▶ [Provided records]:
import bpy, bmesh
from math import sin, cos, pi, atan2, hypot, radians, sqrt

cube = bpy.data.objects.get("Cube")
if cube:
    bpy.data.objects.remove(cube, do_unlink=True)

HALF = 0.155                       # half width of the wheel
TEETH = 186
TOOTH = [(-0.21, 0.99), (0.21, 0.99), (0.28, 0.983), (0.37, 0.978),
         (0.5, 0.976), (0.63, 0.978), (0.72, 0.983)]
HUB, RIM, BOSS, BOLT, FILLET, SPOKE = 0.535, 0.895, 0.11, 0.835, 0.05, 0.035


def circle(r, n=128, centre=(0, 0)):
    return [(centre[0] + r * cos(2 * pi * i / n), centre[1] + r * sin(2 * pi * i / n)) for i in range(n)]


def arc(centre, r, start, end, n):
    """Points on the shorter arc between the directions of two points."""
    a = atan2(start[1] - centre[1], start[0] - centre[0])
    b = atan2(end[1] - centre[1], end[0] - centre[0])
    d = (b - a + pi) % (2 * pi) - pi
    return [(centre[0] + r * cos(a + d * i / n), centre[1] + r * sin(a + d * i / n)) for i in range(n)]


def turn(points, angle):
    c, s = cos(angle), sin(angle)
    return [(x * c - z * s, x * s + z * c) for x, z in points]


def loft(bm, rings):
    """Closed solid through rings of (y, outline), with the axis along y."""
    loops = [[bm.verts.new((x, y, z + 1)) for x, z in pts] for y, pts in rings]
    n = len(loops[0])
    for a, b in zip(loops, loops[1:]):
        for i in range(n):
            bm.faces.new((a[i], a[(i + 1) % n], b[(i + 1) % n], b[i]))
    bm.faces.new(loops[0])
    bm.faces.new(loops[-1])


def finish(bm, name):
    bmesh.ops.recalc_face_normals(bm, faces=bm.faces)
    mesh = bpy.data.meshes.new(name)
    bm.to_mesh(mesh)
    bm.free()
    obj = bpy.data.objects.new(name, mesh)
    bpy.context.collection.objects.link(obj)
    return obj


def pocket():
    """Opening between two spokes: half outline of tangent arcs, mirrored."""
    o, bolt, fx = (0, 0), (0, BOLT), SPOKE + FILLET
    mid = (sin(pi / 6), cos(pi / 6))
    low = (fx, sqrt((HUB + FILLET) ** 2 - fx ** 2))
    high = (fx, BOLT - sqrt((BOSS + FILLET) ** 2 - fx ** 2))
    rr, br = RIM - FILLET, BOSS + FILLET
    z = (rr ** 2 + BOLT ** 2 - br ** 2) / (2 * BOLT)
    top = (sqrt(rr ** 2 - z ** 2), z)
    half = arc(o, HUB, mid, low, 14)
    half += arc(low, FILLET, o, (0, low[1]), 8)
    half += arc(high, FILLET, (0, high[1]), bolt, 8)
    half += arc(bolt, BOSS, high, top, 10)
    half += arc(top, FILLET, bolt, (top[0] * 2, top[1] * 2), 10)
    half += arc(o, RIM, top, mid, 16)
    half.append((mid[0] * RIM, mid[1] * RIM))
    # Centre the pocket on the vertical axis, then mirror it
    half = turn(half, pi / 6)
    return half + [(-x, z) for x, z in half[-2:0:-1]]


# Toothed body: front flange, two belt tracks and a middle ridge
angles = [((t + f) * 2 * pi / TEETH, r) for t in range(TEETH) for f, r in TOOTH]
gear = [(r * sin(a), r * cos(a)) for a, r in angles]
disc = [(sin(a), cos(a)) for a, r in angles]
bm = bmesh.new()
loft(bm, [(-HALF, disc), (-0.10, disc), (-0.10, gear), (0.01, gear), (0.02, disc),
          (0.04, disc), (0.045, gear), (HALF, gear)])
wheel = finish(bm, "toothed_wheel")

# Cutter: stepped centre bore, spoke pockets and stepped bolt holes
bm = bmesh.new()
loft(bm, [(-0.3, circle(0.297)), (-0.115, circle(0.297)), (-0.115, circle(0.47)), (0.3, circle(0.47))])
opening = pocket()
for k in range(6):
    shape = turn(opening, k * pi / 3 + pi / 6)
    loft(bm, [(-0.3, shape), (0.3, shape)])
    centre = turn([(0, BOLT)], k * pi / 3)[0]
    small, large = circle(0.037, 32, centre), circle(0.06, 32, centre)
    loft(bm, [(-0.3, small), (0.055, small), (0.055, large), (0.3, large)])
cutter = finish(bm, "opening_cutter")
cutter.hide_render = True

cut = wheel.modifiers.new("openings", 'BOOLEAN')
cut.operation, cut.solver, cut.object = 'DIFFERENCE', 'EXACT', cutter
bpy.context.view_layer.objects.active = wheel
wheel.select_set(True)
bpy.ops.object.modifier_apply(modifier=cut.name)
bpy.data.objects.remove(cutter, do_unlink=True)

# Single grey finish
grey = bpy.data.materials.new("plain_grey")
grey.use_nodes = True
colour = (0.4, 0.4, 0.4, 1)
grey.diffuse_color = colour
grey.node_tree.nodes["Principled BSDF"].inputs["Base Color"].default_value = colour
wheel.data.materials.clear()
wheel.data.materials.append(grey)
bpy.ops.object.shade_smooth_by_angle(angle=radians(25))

▶ [Requirement]: Write a verbatim copy of the listing above.

▶ [Solution for this exercise]:
import bpy, bmesh
from math import sin, cos, pi, atan2, hypot, radians, sqrt

cube = bpy.data.objects.get("Cube")
if cube:
    bpy.data.objects.remove(cube, do_unlink=True)

HALF = 0.155                       # half width of the wheel
TEETH = 186
TOOTH = [(-0.21, 0.99), (0.21, 0.99), (0.28, 0.983), (0.37, 0.978),
         (0.5, 0.976), (0.63, 0.978), (0.72, 0.983)]
HUB, RIM, BOSS, BOLT, FILLET, SPOKE = 0.535, 0.895, 0.11, 0.835, 0.05, 0.035


def circle(r, n=128, centre=(0, 0)):
    return [(centre[0] + r * cos(2 * pi * i / n), centre[1] + r * sin(2 * pi * i / n)) for i in range(n)]


def arc(centre, r, start, end, n):
    """Points on the shorter arc between the directions of two points."""
    a = atan2(start[1] - centre[1], start[0] - centre[0])
    b = atan2(end[1] - centre[1], end[0] - centre[0])
    d = (b - a + pi) % (2 * pi) - pi
    return [(centre[0] + r * cos(a + d * i / n), centre[1] + r * sin(a + d * i / n)) for i in range(n)]


def turn(points, angle):
    c, s = cos(angle), sin(angle)
    return [(x * c - z * s, x * s + z * c) for x, z in points]


def loft(bm, rings):
    """Closed solid through rings of (y, outline), with the axis along y."""
    loops = [[bm.verts.new((x, y, z + 1)) for x, z in pts] for y, pts in rings]
    n = len(loops[0])
    for a, b in zip(loops, loops[1:]):
        for i in range(n):
            bm.faces.new((a[i], a[(i + 1) % n], b[(i + 1) % n], b[i]))
    bm.faces.new(loops[0])
    bm.faces.new(loops[-1])


def finish(bm, name):
    bmesh.ops.recalc_face_normals(bm, faces=bm.faces)
    mesh = bpy.data.meshes.new(name)
    bm.to_mesh(mesh)
    bm.free()
    obj = bpy.data.objects.new(name, mesh)
    bpy.context.collection.objects.link(obj)
    return obj


def pocket():
    """Opening between two spokes: half outline of tangent arcs, mirrored."""
    o, bolt, fx = (0, 0), (0, BOLT), SPOKE + FILLET
    mid = (sin(pi / 6), cos(pi / 6))
    low = (fx, sqrt((HUB + FILLET) ** 2 - fx ** 2))
    high = (fx, BOLT - sqrt((BOSS + FILLET) ** 2 - fx ** 2))
    rr, br = RIM - FILLET, BOSS + FILLET
    z = (rr ** 2 + BOLT ** 2 - br ** 2) / (2 * BOLT)
    top = (sqrt(rr ** 2 - z ** 2), z)
    half = arc(o, HUB, mid, low, 14)
    half += arc(low, FILLET, o, (0, low[1]), 8)
    half += arc(high, FILLET, (0, high[1]), bolt, 8)
    half += arc(bolt, BOSS, high, top, 10)
    half += arc(top, FILLET, bolt, (top[0] * 2, top[1] * 2), 10)
    half += arc(o, RIM, top, mid, 16)
    half.append((mid[0] * RIM, mid[1] * RIM))
    # Centre the pocket on the vertical axis, then mirror it
    half = turn(half, pi / 6)
    return half + [(-x, z) for x, z in half[-2:0:-1]]


# Toothed body: front flange, two belt tracks and a middle ridge
angles = [((t + f) * 2 * pi / TEETH, r) for t in range(TEETH) for f, r in TOOTH]
gear = [(r * sin(a), r * cos(a)) for a, r in angles]
disc = [(sin(a), cos(a)) for a, r in angles]
bm = bmesh.new()
loft(bm, [(-HALF, disc), (-0.10, disc), (-0.10, gear), (0.01, gear), (0.02, disc),
          (0.04, disc), (0.045, gear), (HALF, gear)])
wheel = finish(bm, "toothed_wheel")

# Cutter: stepped centre bore, spoke pockets and stepped bolt holes
bm = bmesh.new()
loft(bm, [(-0.3, circle(0.297)), (-0.115, circle(0.297)), (-0.115, circle(0.47)), (0.3, circle(0.47))])
opening = pocket()
for k in range(6):
    shape = turn(opening, k * pi / 3 + pi / 6)
    loft(bm, [(-0.3, shape), (0.3, shape)])
    centre = turn([(0, BOLT)], k * pi / 3)[0]
    small, large = circle(0.037, 32, centre), circle(0.06, 32, centre)
    loft(bm, [(-0.3, small), (0.055, small), (0.055, large), (0.3, large)])
cutter = finish(bm, "opening_cutter")
cutter.hide_render = True

cut = wheel.modifiers.new("openings", 'BOOLEAN')
cut.operation, cut.solver, cut.object = 'DIFFERENCE', 'EXACT', cutter
bpy.context.view_layer.objects.active = wheel
wheel.select_set(True)
bpy.ops.object.modifier_apply(modifier=cut.name)
bpy.data.objects.remove(cutter, do_unlink=True)

# Single grey finish
grey = bpy.data.materials.new("plain_grey")
grey.use_nodes = True
colour = (0.4, 0.4, 0.4, 1)
grey.diffuse_color = colour
grey.node_tree.nodes["Principled BSDF"].inputs["Base Color"].default_value = colour
wheel.data.materials.clear()
wheel.data.materials.append(grey)
bpy.ops.object.shade_smooth_by_angle(angle=radians(25))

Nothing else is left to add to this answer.